Recently I was told that a TEDx talk I gave was inspiring, courageous, beautiful, funny, but a little unconvincing. Good feedback overall, I thought. But what was most memorable about that review was that it didn’t come from a human.
In his lab at the University of Tokyo, professor Toshihiko Yamasaki has developed a machine-learning system that runs sentiment analysis on a presenter’s words, voice, and tone. It then gives feedback by scoring the presentation against a database of how viewers have rated videos on TED.com. My speech was evaluated against the TED Talk archive, according to 14 separate categories Yamasaki has pinpointed, including how “courageous,” “long-winded,” and “jaw-dropping” it was.
Yamasaki originally developed the system to give speakers an opportunity to receive objective feedback in order to improve their delivery. Though he admits he may have had a personal motive, too. “I thought it would be great if AI could train new students for me,” he explained. Yamasaki’s goal is to ultimately make the system operate in real time, giving a speaker instant sentiment-analysis on how they sound over the course of a presentation.
But his platform is just one of a handful of machine-learning and artificial intelligence (AI) systems that are working toward that objective. In fact, there’s a quiet revolution going on in the world of presentations and public speaking, and if it succeeds, it may be no time before we’re all planning, designing, and fine-tuning our presentations with help from AI.
Presentation feedback probably won’t just come after you’ve already delivered a dry run, either. After all, wouldn’t it be great to feed a rough outline of tomorrow’s sales presentation into an AI-driven platform and have it create the slides for you? Several startups are already working on this, using technology to replicate the expertise of a human designer and build more compelling slide decks.
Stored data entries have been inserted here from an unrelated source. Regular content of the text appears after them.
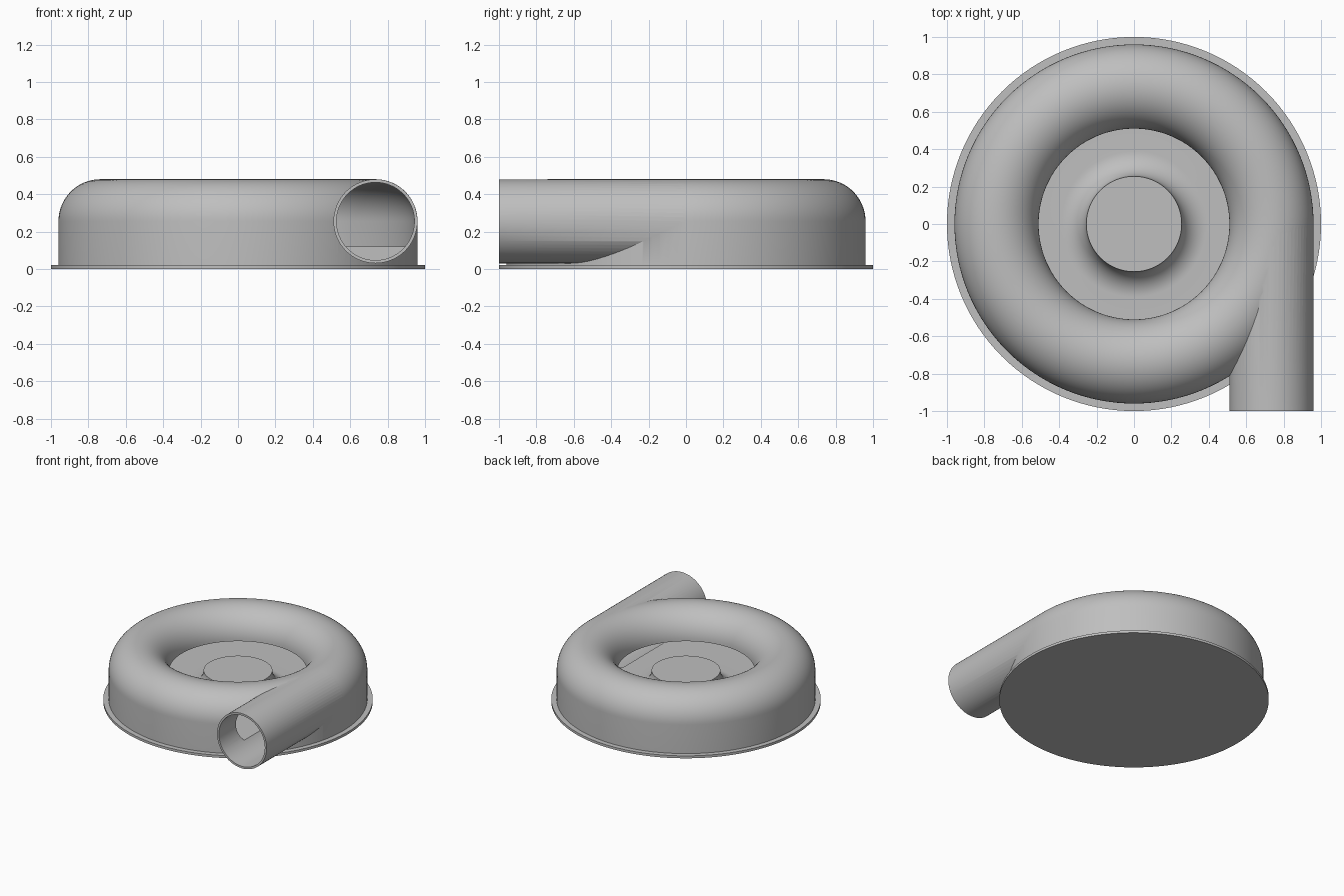
import bpy, bmesh, math
from mathutils import Matrix, Vector

cube = bpy.data.objects.get("Cube")
if cube:
    bpy.data.objects.remove(cube, do_unlink=True)

metal = bpy.data.materials.new("grey_metal")
metal.use_nodes = True
GREY = (0.52, 0.52, 0.52, 1)
metal.diffuse_color = GREY
metal.node_tree.nodes["Principled BSDF"].inputs["Base Color"].default_value = GREY

RING, TUBE, BORE, MID = 0.735, 0.225, 0.208, 0.255   # scroll ring and passage sizes
FLOOR, LIP = 0.12, 0.51


def add_object(name, bm):
    bmesh.ops.remove_doubles(bm, verts=bm.verts, dist=1e-5)
    bmesh.ops.recalc_face_normals(bm, faces=bm.faces)
    mesh = bpy.data.meshes.new(name)
    bm.to_mesh(mesh)
    bm.free()
    mesh.materials.append(metal)
    obj = bpy.data.objects.new(name, mesh)
    bpy.context.collection.objects.link(obj)
    return obj


def revolve(name, profile, closed=False, steps=128):
    """Spin an (r, z) profile around the z axis."""
    bm = bmesh.new()
    verts = [bm.verts.new((r, 0, z)) for r, z in profile]
    pairs = list(zip(verts, verts[1:]))
    if closed:
        pairs.append((verts[-1], verts[0]))
    edges = [bm.edges.new(p) for p in pairs]
    bmesh.ops.spin(bm, geom=verts + edges, cent=(0, 0, 0), axis=(0, 0, 1),
                   angle=math.tau, steps=steps, use_merge=True)
    return add_object(name, bm)


def arc(cx, cz, radius, start, end, n):
    angles = [math.radians(start + (end - start) * i / n) for i in range(n + 1)]
    return [(cx + radius * math.cos(a), cz + radius * math.sin(a)) for a in angles]


def pipe(name, radius, y0, y1):
    bm = bmesh.new()
    place = Matrix.Translation(Vector((RING, (y0 + y1) / 2, MID))) @ Matrix.Rotation(math.pi / 2, 4, 'X')
    bmesh.ops.create_cone(bm, cap_ends=True, segments=64, radius1=radius, radius2=radius,
                          depth=y1 - y0, matrix=place)
    return add_object(name, bm)


def combine(target, other, operation):
    mod = target.modifiers.new(operation.title(), 'BOOLEAN')
    mod.operation, mod.object, mod.solver = operation, other, 'EXACT'
    bpy.context.view_layer.objects.active = target
    bpy.ops.object.modifier_apply(modifier=mod.name)
    bpy.data.objects.remove(other, do_unlink=True)


def smooth(obj, degrees=30):
    bpy.ops.object.select_all(action='DESELECT')
    obj.select_set(True)
    bpy.context.view_layer.objects.active = obj
    bpy.ops.object.shade_smooth_by_angle(angle=math.radians(degrees))


# Scroll casing: upright outer wall under a half-round ring
casing = revolve("scroll_casing",
                 [(0, 0.01), (RING + TUBE, 0.01)] + arc(RING, MID, TUBE, 0, 180, 32)
                 + [(LIP, FLOOR - 0.01), (0, FLOOR - 0.01)])

# Outlet pipe leaving the ring at a tangent
combine(casing, pipe("outlet_pipe", TUBE - 0.0005, -1, -0.02), 'UNION')

# Hollow passage inside the ring, open toward the middle
passage = revolve("passage_cutter",
                  [(RING + BORE, FLOOR)] + arc(RING, MID, BORE, 0, 180, 32)
                  + [(0.45, MID), (0.45, FLOOR)], closed=True)
combine(casing, passage, 'DIFFERENCE')
combine(casing, pipe("bore_cutter", BORE, -1.1, -0.003), 'DIFFERENCE')
smooth(casing)

# Base flange
smooth(revolve("base_flange", [(0, 0), (1, 0), (1, 0.02), (0, 0.02)]))

# Centre hub with a concave flare running out onto the floor
FLARE = MID - FLOOR
hub = revolve("centre_hub", [(0, 0.05), (LIP, 0.05), (LIP, FLOOR)]
              + arc(MID + FLARE, MID, FLARE, 270, 180, 16) + [(0, MID)])
smooth(hub)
I’ve tried out cloud-based AI systems like Zuru, from Haiku Deck, and SlideBot. Both take an existing PowerPoint file, then deploy different forms of AI to pull out key messages. Then they populate the slides with images they search for based on slide keywords, and automatically apply design rules to format them.
In my experience, the one thing that was consistent between the two platforms was their inconsistent results. One slide may get my message across beautifully, pulling correctly from the keywords in my presentation—great formatting, perfectly chosen images—and the next slide will be an ugly bullet-pointed list or a frighteningly inappropriate image.
They also share an aesthetic. The slides Zuru and SlideBot churn out tend to be of the “Presentation Zen” style—big fonts, minimal text, full-bleed photos as backgrounds. They also tend to have a certain sameness; visual variety isn’t these tools’ strongest suit. What’s more, charts and tables need to be created manually in both platforms, and formatting options are limited. Fortunately, both Zuru and SlideBot allow you to export and download the slides for further editing.
But while machine-learning slide design may still be in its infancy, it’s clear where the technology is heading. In the meantime, the best use of these applications is to create individual slides rather than full decks. They do a reasonable job of picking images and producing passable slides in seconds or minutes. Human intervention is still necessary, but both already save a lot of time on what’s often a tedious process.
However, I’ve seen some AI-backed presentation tools improve even within the space of a few months. After all, they’re supposed to. By definition, machine-learning platforms learn: the more often you use them, the better they get at their tasks. So the more a human user manually tweaks the slides that an AI tool spits out, the less they’ll need to over time. The core AI and feature set are getting better, too. A new release of Zuru is imminent, which will be able to create slides from text documents or Wikipedia articles.
We’re still in the early days of this technology. Haiku Deck has been around since 2010, but Zuru was born only in 2015, as was SlideBot. New startups are coming into this space, getting modest financing of a few millions of dollars apiece. But they all share a similar goal: to carve a space out of the enterprise productivity market, which has been forecast to clock in at some $58 billion by the end of this year. Whether smaller players focused just on the presentation niche can compete with AI heavyweights like Microsoft, Amazon, Apple, Google, and IBM is an open question, but so far, they’re holding their own. Microsoft only recently added design automation features to PowerPoint, for instance, and so far it’s quite limited.
On the other hand, it may be only a matter of time before Google hooks up Assistant to Slides, Apple connects Siri to Keynote, or Microsoft links Cortana to PowerPoint. Speak to it and tell it what you want your slides to look like, and the AI will create it for you. The race is already on, and the competition is tightening.
Adam Tratt, CEO and cofounder of Haiku Deck, says the actual technology to make these integrations already exists. “It’s just a question of who puts the pieces together in a way that’s elegant and transformational such that it feels like magic.” Bringing users that magic will be a huge service, whoever does it first. If the all-too-familiar death-by-PowerPoint experience so many of us suffer is finally headed to a grave of its own, it may be a machine that puts it there.
Darren Menabney lives in Tokyo, where he leads global employee engagement at Ricoh, teaches MBA students at GLOBIS University, coaches online for IDEO U, and supports the Japanese startup scene. Follow him on Twitter at @darmenab.